Journal: Religions of South Asia
In their epigraphical genealogies the Pallavas of South India (fourth to ninth centuries CE) claim to belong to a brahmin lineage that gradually embraced the duty of kings. As such, these genealogies present a definition of kingship that differs from its Brahmanical conceptualization. I show how the Pallavas accounted in their ‘mythical genealogies’ for their royal occupation through a transformation in two steps: from pure brahmins to brahmin-warriors, and from brahmin-warriors to kings. I explain how the birth of the eponymous hero Pallava, from Aśvatthāman and a mother who has a strong link with royalty, marks the shift towards kingship. I describe how this royal status of the dynasty is confirmed by the integration of royal figures from other dynasties into the ‘pseudo-historical genealogies’ that link the eponym to the historical kings.
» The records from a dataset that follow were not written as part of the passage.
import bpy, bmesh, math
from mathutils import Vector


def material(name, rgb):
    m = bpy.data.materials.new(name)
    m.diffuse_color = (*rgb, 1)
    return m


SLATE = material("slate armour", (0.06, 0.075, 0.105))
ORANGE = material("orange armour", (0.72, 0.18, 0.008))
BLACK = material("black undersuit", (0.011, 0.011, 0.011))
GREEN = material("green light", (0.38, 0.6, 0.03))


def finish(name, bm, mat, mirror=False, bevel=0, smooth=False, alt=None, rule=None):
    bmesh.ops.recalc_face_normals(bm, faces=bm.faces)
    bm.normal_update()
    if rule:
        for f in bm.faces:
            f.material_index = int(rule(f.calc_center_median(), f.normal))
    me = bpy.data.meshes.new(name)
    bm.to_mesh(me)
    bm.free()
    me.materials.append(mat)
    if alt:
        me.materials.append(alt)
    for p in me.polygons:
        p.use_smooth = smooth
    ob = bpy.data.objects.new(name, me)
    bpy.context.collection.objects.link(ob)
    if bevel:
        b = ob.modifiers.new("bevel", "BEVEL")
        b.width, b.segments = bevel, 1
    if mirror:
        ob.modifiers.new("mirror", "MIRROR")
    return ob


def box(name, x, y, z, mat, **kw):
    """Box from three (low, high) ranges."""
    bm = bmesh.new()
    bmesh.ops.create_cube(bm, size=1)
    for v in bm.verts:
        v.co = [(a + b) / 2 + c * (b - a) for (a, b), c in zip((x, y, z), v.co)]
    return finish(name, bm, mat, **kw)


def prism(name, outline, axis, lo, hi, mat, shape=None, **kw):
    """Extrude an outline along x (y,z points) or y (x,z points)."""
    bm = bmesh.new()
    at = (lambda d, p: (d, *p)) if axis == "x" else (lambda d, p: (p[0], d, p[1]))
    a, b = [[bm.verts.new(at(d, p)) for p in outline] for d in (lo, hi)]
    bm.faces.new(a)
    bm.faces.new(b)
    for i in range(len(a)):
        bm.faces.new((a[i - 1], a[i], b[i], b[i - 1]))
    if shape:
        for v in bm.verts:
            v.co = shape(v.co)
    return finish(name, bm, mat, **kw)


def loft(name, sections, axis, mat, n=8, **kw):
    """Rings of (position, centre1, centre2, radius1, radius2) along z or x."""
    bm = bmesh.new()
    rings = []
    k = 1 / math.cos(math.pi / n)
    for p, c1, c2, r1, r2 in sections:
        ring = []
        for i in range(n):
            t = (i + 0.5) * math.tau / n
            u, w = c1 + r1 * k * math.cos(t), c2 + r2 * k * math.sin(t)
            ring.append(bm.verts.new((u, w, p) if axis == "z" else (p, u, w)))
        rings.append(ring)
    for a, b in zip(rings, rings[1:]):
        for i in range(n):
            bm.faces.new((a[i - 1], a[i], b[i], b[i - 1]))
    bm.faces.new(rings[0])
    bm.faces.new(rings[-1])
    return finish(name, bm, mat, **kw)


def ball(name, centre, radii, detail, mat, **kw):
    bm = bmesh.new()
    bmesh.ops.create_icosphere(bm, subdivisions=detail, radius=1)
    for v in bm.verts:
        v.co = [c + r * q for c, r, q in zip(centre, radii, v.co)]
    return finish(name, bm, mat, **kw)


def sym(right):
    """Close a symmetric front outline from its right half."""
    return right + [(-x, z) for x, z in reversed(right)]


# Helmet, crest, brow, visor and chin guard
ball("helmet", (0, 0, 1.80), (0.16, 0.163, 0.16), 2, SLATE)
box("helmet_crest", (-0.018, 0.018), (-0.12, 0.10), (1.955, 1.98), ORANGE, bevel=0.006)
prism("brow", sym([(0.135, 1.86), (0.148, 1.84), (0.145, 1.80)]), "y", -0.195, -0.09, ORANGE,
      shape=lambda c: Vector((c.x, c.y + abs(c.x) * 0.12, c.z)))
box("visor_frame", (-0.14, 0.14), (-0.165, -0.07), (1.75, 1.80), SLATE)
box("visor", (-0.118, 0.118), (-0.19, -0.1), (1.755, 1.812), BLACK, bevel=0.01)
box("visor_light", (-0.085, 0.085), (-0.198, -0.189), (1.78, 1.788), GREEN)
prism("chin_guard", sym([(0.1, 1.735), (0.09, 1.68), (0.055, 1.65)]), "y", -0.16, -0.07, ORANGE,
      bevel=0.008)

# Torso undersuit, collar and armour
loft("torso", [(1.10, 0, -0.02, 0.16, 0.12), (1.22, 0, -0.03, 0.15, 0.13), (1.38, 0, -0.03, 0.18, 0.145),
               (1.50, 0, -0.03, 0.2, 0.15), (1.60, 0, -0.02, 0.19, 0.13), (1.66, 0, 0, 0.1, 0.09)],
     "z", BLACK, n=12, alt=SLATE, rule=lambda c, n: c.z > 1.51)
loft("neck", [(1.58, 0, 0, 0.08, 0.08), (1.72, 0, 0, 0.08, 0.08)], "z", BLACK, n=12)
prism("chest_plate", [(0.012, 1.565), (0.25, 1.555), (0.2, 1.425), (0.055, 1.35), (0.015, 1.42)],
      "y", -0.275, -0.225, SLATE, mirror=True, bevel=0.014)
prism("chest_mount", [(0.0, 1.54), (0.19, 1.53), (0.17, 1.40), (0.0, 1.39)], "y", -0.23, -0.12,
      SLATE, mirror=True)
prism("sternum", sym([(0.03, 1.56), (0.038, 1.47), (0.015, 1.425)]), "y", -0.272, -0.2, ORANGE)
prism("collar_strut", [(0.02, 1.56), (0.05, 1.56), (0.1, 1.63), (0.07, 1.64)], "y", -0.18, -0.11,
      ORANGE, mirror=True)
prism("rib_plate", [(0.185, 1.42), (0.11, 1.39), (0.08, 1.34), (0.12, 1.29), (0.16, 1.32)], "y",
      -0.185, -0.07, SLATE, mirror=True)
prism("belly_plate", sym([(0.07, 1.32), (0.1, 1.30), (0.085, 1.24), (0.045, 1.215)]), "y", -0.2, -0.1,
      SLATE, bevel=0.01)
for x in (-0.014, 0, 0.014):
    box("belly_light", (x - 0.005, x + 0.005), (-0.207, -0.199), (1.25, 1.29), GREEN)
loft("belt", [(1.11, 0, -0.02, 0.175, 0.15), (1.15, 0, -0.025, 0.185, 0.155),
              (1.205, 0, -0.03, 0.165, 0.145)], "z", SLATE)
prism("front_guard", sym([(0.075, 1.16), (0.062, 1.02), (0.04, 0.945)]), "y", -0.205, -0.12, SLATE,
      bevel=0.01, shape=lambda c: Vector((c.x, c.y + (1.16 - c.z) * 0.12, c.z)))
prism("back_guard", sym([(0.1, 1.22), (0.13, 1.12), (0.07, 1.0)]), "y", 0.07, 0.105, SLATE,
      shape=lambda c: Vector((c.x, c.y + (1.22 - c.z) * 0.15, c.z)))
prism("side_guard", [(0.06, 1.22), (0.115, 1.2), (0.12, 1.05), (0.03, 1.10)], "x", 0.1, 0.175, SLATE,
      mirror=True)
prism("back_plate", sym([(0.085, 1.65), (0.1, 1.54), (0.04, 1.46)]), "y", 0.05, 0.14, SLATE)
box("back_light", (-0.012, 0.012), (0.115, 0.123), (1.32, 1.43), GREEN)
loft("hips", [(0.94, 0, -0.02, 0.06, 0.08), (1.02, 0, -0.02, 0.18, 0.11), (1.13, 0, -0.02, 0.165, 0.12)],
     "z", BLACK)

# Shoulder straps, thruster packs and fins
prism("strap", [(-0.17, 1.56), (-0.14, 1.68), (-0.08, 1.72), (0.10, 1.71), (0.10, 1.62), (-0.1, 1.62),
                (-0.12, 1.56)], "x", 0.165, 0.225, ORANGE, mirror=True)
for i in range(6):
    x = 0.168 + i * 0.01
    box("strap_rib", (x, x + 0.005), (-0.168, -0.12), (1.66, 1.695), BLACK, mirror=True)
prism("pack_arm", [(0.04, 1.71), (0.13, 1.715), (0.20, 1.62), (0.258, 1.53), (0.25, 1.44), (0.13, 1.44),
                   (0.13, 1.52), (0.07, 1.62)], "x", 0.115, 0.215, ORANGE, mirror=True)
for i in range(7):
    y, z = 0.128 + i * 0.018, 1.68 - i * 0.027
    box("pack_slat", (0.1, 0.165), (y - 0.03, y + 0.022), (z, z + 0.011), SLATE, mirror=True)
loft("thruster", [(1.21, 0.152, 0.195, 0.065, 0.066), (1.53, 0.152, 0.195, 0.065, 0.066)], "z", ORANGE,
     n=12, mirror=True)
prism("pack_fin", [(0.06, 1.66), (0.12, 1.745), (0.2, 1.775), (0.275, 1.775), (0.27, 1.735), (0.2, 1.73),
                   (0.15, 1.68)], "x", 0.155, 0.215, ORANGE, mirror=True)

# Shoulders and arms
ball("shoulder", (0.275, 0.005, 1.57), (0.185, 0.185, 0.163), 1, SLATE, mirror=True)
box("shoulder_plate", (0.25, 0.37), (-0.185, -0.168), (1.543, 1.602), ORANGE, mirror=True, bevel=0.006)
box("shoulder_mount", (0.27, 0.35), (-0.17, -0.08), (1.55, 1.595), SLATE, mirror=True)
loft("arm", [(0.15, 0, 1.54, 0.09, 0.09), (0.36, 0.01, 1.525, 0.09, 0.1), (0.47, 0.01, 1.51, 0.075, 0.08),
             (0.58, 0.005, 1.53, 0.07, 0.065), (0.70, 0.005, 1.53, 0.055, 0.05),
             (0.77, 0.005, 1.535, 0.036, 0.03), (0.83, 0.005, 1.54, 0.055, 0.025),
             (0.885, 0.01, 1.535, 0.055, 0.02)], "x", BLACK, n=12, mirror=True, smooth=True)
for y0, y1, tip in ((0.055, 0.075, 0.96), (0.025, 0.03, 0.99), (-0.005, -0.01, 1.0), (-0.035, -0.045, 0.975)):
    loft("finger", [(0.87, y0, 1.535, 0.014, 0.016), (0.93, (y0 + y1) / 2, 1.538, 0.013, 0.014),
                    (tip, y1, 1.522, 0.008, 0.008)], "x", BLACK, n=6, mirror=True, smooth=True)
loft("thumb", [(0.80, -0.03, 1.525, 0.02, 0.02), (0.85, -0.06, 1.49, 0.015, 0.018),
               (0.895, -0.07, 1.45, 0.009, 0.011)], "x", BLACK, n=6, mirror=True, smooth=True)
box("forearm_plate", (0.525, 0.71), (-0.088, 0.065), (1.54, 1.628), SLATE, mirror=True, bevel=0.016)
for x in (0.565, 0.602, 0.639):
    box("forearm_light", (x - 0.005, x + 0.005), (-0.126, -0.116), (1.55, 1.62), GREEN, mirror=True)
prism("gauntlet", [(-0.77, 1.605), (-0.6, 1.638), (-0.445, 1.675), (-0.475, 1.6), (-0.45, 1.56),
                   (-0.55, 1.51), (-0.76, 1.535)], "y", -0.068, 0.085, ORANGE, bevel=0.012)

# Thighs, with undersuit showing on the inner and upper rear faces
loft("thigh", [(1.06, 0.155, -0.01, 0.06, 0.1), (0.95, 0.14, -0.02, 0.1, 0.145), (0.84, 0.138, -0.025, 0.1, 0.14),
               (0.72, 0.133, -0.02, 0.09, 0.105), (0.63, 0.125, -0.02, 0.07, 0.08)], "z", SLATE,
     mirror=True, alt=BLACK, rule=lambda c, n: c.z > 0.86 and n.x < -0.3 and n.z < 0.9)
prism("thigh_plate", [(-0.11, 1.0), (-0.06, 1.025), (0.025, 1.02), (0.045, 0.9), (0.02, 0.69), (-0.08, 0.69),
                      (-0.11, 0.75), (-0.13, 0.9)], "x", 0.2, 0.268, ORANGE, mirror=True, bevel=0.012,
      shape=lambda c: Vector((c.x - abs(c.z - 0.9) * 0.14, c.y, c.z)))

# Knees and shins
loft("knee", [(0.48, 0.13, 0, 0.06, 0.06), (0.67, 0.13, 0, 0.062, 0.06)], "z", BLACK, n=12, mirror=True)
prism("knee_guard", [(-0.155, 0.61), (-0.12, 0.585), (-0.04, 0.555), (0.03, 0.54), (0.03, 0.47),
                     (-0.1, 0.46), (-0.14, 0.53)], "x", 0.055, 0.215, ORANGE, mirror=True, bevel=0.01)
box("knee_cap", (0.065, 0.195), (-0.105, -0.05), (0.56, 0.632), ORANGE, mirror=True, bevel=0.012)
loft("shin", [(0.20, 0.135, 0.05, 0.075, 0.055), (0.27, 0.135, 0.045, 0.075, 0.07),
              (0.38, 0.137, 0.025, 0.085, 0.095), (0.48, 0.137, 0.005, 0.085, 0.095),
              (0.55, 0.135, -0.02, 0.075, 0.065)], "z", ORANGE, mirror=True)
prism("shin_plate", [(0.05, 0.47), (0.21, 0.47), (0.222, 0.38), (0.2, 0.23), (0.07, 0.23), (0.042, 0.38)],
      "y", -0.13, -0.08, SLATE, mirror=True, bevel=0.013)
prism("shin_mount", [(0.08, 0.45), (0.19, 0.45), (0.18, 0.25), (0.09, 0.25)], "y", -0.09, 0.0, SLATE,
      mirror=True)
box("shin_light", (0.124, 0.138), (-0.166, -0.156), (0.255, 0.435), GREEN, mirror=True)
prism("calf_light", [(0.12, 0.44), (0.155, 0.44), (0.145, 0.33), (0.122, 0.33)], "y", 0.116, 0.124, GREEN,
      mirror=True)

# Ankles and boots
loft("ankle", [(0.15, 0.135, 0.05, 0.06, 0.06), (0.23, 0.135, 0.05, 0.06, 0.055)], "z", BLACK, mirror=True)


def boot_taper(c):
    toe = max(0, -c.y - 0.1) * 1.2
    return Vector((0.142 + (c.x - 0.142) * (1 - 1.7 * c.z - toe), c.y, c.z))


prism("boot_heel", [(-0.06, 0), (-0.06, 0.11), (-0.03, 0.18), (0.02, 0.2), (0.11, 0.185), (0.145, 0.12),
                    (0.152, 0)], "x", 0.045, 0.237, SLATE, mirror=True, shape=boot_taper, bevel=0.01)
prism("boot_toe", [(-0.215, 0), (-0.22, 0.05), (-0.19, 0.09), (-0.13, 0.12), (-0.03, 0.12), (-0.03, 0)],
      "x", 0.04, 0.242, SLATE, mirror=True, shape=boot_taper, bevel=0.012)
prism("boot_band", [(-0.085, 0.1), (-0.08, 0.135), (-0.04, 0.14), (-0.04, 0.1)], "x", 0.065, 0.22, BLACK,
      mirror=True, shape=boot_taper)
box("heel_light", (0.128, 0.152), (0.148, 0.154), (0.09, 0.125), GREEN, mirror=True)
I then explore the mythical patrimony of the Pallavas, discussing how we might understand in a broader context the ideological purport of this royal claim to both brahmin and kṣatriya descent.
Author: Emmanuel Francis